Ajnad Misr, or Soldiers of Egypt, a relatively new jihadist group that’s carried out a number of attacks on police officials in Cairo, claimed responsibility for the three explosions, one of which claimed the life of Brig. Gen. Tareq el-Margawy. The group, which has Facebook and Twitter pages, calls members of the security forces “criminals” and has said it works to spare civilians. It largely succeeded Wednesday; most of the wounded were police officers.

According to Interior Ministry statistics, roughly 500 police officers have been killed since July 3, when the country’s military, led by then-Defense Minister Field Marshal Abdel-Fattah el-Sissi, ousted President Mohammed Morsi. A harsh crackdown on the Muslim Brotherhood, through which Morsi rose to prominence, has killed thousands of Morsi supporters in the same period. An estimated 16,000 people accused of sympathizing with the Brotherhood have been jailed.

In a statement posted hours after the attack, Ajnad Misr said it had targeted el-Margawy because of his role in the violent clearing of one of two sit-ins in support of Morsi on Aug. 14, the bloodiest day in the crackdown, when more than 1,100 people were killed.

The group’s statement said el-Margawy “was well known for killing innocent people and taking part in Nahda massacre,” a reference to one of the sit-ins. The other, better-known sit-in was in Cairo’s Rabaa district.

The group also said it was angry about the police’s increased arrests and assaults on women and young people. “We are honored to dedicate the attack to them,” the statement read. “We promise that we will not rest as long as one of you is held.”

The location of two of the bombs — buried in a hole directly in front of a police outpost at Cairo University — suggested that the government’s grip on security is tenuous at best. A third bomb wounded no one; Ajnad Misr said that was because its detonation was delayed until civilians had left the area.

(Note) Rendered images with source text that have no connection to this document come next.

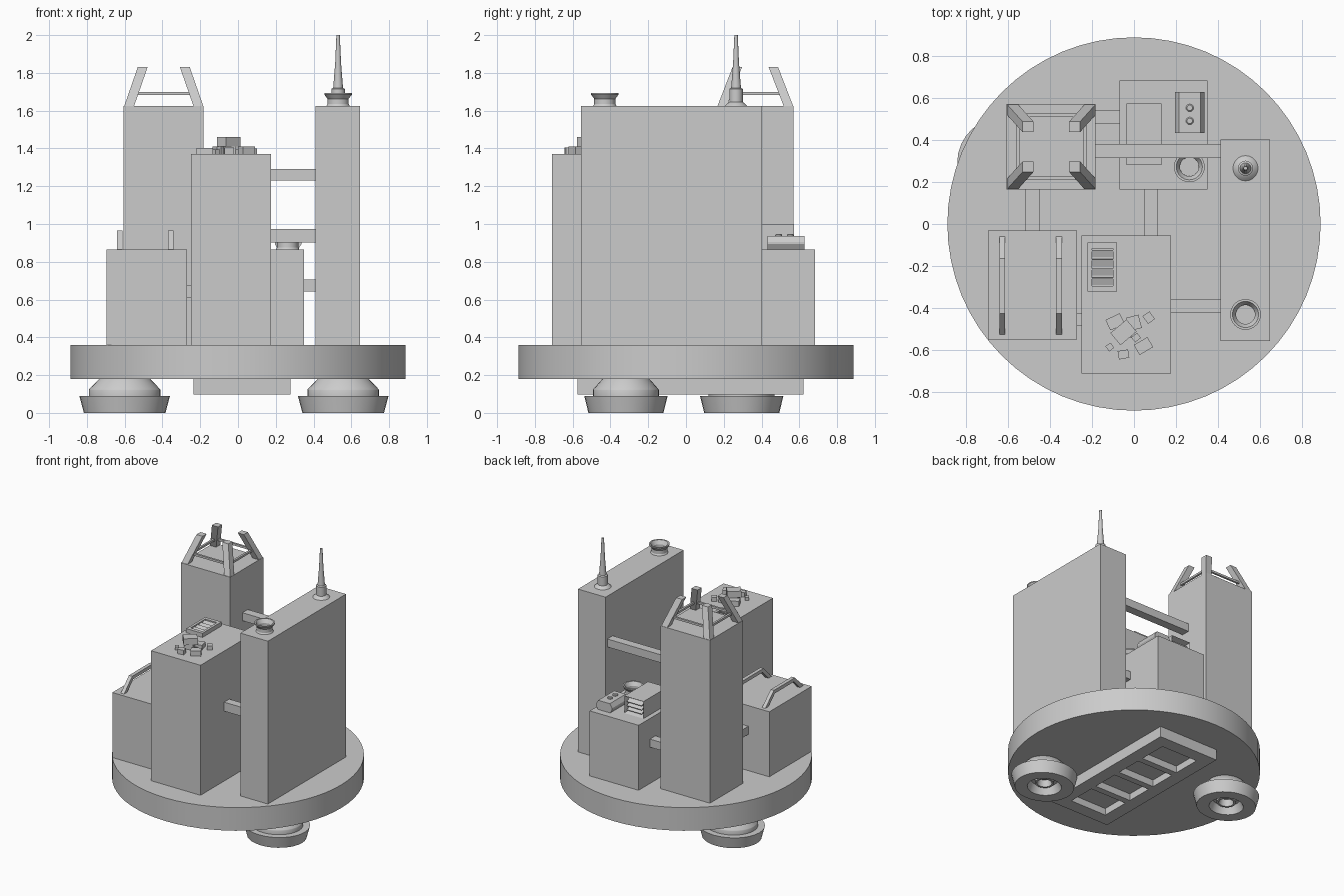
import bpy
import bmesh
from math import cos, sin, pi, radians
from mathutils import Matrix, Vector

cube = bpy.data.objects.get("Cube")
if cube:
    bpy.data.objects.remove(cube, do_unlink=True)

grey = bpy.data.materials.new("plain grey")
grey.use_nodes = True
grey.diffuse_color = (0.6, 0.6, 0.6, 1)
grey.node_tree.nodes["Principled BSDF"].inputs["Base Color"].default_value = (0.6, 0.6, 0.6, 1)


def finish(name, bm, smooth=False):
    bmesh.ops.recalc_face_normals(bm, faces=bm.faces)
    mesh = bpy.data.meshes.new(name)
    bm.to_mesh(mesh)
    bm.free()
    mesh.materials.append(grey)
    obj = bpy.data.objects.new(name, mesh)
    bpy.context.collection.objects.link(obj)
    if smooth:
        bpy.ops.object.select_all(action="DESELECT")
        obj.select_set(True)
        bpy.context.view_layer.objects.active = obj
        bpy.ops.object.shade_smooth_by_angle(angle=radians(30))
    return obj


def add_box(bm, x, y, z, rot=None):
    """Add a box from x, y and z ranges, optionally turned about its centre."""
    mid = Vector([(r[0] + r[1]) / 2 for r in (x, y, z)])
    size = [r[1] - r[0] for r in (x, y, z)]
    turn = rot if rot else Matrix.Identity(4)
    matrix = Matrix.Translation(mid) @ turn @ Matrix.Diagonal((*size, 1))
    return bmesh.ops.create_cube(bm, size=1, matrix=matrix)["verts"]


def box(name, x, y, z, rot=None):
    bm = bmesh.new()
    add_box(bm, x, y, z, rot)
    return finish(name, bm)


def lathe(name, profile, centre, sides=32, squash=1):
    """Revolve (radius, height) points about a vertical axis."""
    bm = bmesh.new()
    rings = []
    for r, z in profile:
        rings.append([bm.verts.new((centre[0] + r * cos(2 * pi * i / sides),
                                    centre[1] + r * squash * sin(2 * pi * i / sides), z))
                      for i in range(sides)])
    for a, b in zip(rings, rings[1:]):
        for i in range(sides):
            j = (i + 1) % sides
            bm.faces.new((a[i], a[j], b[j], b[i]))
    bm.faces.new(rings[0])
    bm.faces.new(rings[-1])
    return finish(name, bm, True)


def extrude(name, outline, axis, start, end):
    """Extrude a closed 2D outline (across, z) along x or y."""
    bm = bmesh.new()
    place = (lambda d, p: (d, p[0], p[1])) if axis == "x" else (lambda d, p: (p[0], d, p[1]))
    face = bm.faces.new([bm.verts.new(place(start, p)) for p in outline])
    new = bmesh.ops.extrude_face_region(bm, geom=[face])["geom"]
    shift = Vector(place(end - start, (0, 0)))
    bmesh.ops.translate(bm, verts=[v for v in new if isinstance(v, bmesh.types.BMVert)], vec=shift)
    return finish(name, bm)


# Round platform
DECK = 0.36
lathe("platform", [(0.887, 0.18), (0.887, DECK)], (0, 0), 64)

# Buildings on the platform
box("crown_tower", (-0.605, -0.182), (0.163, 0.57), (DECK, 1.625))
box("low_block", (-0.695, -0.27), (-0.55, -0.03), (DECK, 0.865))
box("front_tower", (-0.25, 0.175), (-0.71, -0.055), (DECK, 1.37))
box("wall_tower", (0.41, 0.647), (-0.557, 0.402), (DECK, 1.625))
box("back_block", (-0.07, 0.35), (0.163, 0.682), (DECK, 0.865))

# Bridges joining the buildings
box("bridge_crown_wall", (-0.19, 0.42), (0.314, 0.38), (1.23, 1.292))
box("bridge_front_wall", (0.17, 0.42), (-0.42, -0.357), (0.903, 0.973))
box("bridge_back_wall", (0.34, 0.42), (0.314, 0.38), (0.642, 0.705))
box("bridge_crown_back", (-0.19, -0.06), (0.476, 0.543), (0.642, 0.705))
box("bridge_crown_low", (-0.515, -0.45), (-0.04, 0.17), (0.642, 0.705))
box("bridge_front_back", (0.05, 0.115), (-0.06, 0.17), (0.642, 0.705))
box("bridge_low_front", (-0.28, -0.24), (-0.486, -0.424), (0.61, 0.675))

# Crown of four leaning posts tied by a thin square of bars
cx, cy, roof = -0.393, 0.367, 1.625
bm = bmesh.new()
for sx in (-1, 1):
    for sy in (-1, 1):
        px, py = cx + sx * 0.183, cy + sy * 0.175
        post = add_box(bm, (px - 0.026, px + 0.026), (py - 0.025, py + 0.025), (roof, 1.832))
        for v in post:
            if v.co.z > 1.7:
                v.co.x -= sx * 0.072
                v.co.y -= sy * 0.08
finish("crown_posts", bm)
bm = bmesh.new()
for s in (-1, 1):
    x, y = cx + s * 0.16, cy + s * 0.15
    add_box(bm, (x - 0.008, x + 0.008), (cy - 0.15, cy + 0.15), (1.684, 1.7))
    add_box(bm, (cx - 0.16, cx + 0.16), (y - 0.008, y + 0.008), (1.684, 1.7))
finish("crown_bars", bm)

# Handrails on the low block
rail = [(-0.525, 0.865), (-0.425, 0.965), (-0.165, 0.965), (-0.06, 0.865),
        (-0.1, 0.865), (-0.178, 0.938), (-0.412, 0.938), (-0.485, 0.865)]
for side, x in (("right", -0.64), ("left", -0.37)):
    extrude("handrail_" + side, rail, "x", x, x + 0.028)

# Slatted vent on the front tower
bm = bmesh.new()
x0, x1, y0, y1 = -0.22, -0.08, -0.322, -0.088
add_box(bm, (x0, x1), (y0, y1), (1.37, 1.382))
for x in (x0, x1 - 0.02):
    add_box(bm, (x, x + 0.02), (y0, y1), (1.382, 1.402))
for y in (y0, y1 - 0.028):
    add_box(bm, (x0 + 0.02, x1 - 0.02), (y, y + 0.028), (1.382, 1.402))
for i in range(4):
    y = y0 + 0.05 + i * 0.044
    add_box(bm, (x0 + 0.02, x1 - 0.02), (y - 0.018, y + 0.018), (1.387, 1.391),
            Matrix.Rotation(radians(20), 4, "X"))
finish("roof_vent", bm)

# Pile of loose blocks: x, y, width, depth, turn, base height, height
pile = [(-0.09, -0.465, 0.075, 0.055, 25, 0, 0.04), (-0.05, -0.515, 0.1, 0.075, 40, 0.04, 0.05),
        (0, -0.47, 0.06, 0.065, 15, 0, 0.035), (0.07, -0.445, 0.04, 0.045, 35, 0, 0.03),
        (0.045, -0.58, 0.075, 0.055, 30, 0, 0.04), (-0.115, -0.585, 0.03, 0.03, 35, 0, 0.025),
        (-0.05, -0.62, 0.05, 0.04, 10, 0, 0.035), (0.01, -0.54, 0.035, 0.03, 40, 0, 0.025),
        (-0.05, -0.515, 0.07, 0.06, 10, 0, 0.04)]
bm = bmesh.new()
for x, y, w, d, turn, base, h in pile:
    add_box(bm, (x - w / 2, x + w / 2), (y - d / 2, y + d / 2), (1.37 + base, 1.37 + base + h),
            Matrix.Rotation(radians(turn), 4, "Z"))
finish("loose_blocks", bm)

# Flared chimneys
for name, centre, z in (("wall_chimney", (0.53, -0.43), 1.625), ("back_chimney", (0.263, 0.272), 0.865)):
    lathe(name, [(0.062, z), (0.056, z + 0.01), (0.056, z + 0.038), (0.073, z + 0.06), (0.073, z + 0.068),
                 (0.062, z + 0.068), (0.045, z + 0.04), (0.045, z + 0.012)], centre)

# Antenna
lathe("antenna", [(0.06, 1.625), (0.045, 1.64), (0.036, 1.645), (0.036, 1.715), (0.026, 1.72),
                  (0.015, 1.86), (0.015, 1.865), (0.009, 2)], (0.53, 0.265), 20)

# Louvred unit on the back block, its opening facing backwards
bm = bmesh.new()
add_box(bm, (-0.035, 0.13), (0.28, 0.572), (0.865, 0.998))
back = max(bm.faces, key=lambda f: f.calc_center_median().y)
bmesh.ops.inset_individual(bm, faces=[back], thickness=0.018)
bmesh.ops.translate(bm, verts=back.verts, vec=(0, -0.04, 0))
for i in range(3):
    z = 0.9 + i * 0.032
    add_box(bm, (-0.017, 0.112), (0.53, 0.568), (z - 0.003, z + 0.003),
            Matrix.Rotation(radians(-25), 4, "X"))
finish("louvred_unit", bm)

# Tank with chamfered sides and two caps
tank = [(0.212, 0.865), (0.195, 0.893), (0.195, 0.905), (0.215, 0.936),
        (0.315, 0.936), (0.335, 0.905), (0.335, 0.893), (0.318, 0.865)]
extrude("tank", tank, "y", 0.432, 0.628)
for i, y in enumerate((0.49, 0.552)):
    lathe("tank_cap_%d" % (i + 1), [(0.018, 0.93), (0.018, 0.942), (0.013, 0.947)], (0.265, y), 16)

# Underside hatch with four pockets
bm = bmesh.new()
x0, x1, y0, y1 = -0.235, 0.277, -0.575, 0.622
add_box(bm, (x0, x1), (y0, y1), (0.15, 0.18))
for x in (x0, x1 - 0.1):
    add_box(bm, (x, x + 0.1), (y0, y1), (0.097, 0.15))
for y in (y0, y1 - 0.1):
    add_box(bm, (x0 + 0.1, x1 - 0.1), (y, y + 0.1), (0.097, 0.15))
for i in (-1, 0, 1):
    y = (y0 + y1) / 2 + i * 0.255
    add_box(bm, (x0 + 0.1, x1 - 0.1), (y - 0.025, y + 0.025), (0.097, 0.15))
finish("underside_hatch", bm)

# Hollow thrusters
thruster = [(0.13, 0.185), (0.135, 0.18), (0.188, 0.125), (0.19, 0.12), (0.19, 0.09), (0.24, 0.09),
            (0.216, 0), (0.125, 0), (0.1, 0.06), (0.07, 0.06), (0.07, 0.03), (0.055, 0.03), (0.045, 0.08)]
lathe("thruster_right", thruster, (-0.6, 0.295), squash=0.92)
lathe("thruster_left", thruster, (0.557, -0.318), squash=0.92)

The twin bombs at the police outpost were detonated one right after the other at around noon, apparently by remote control.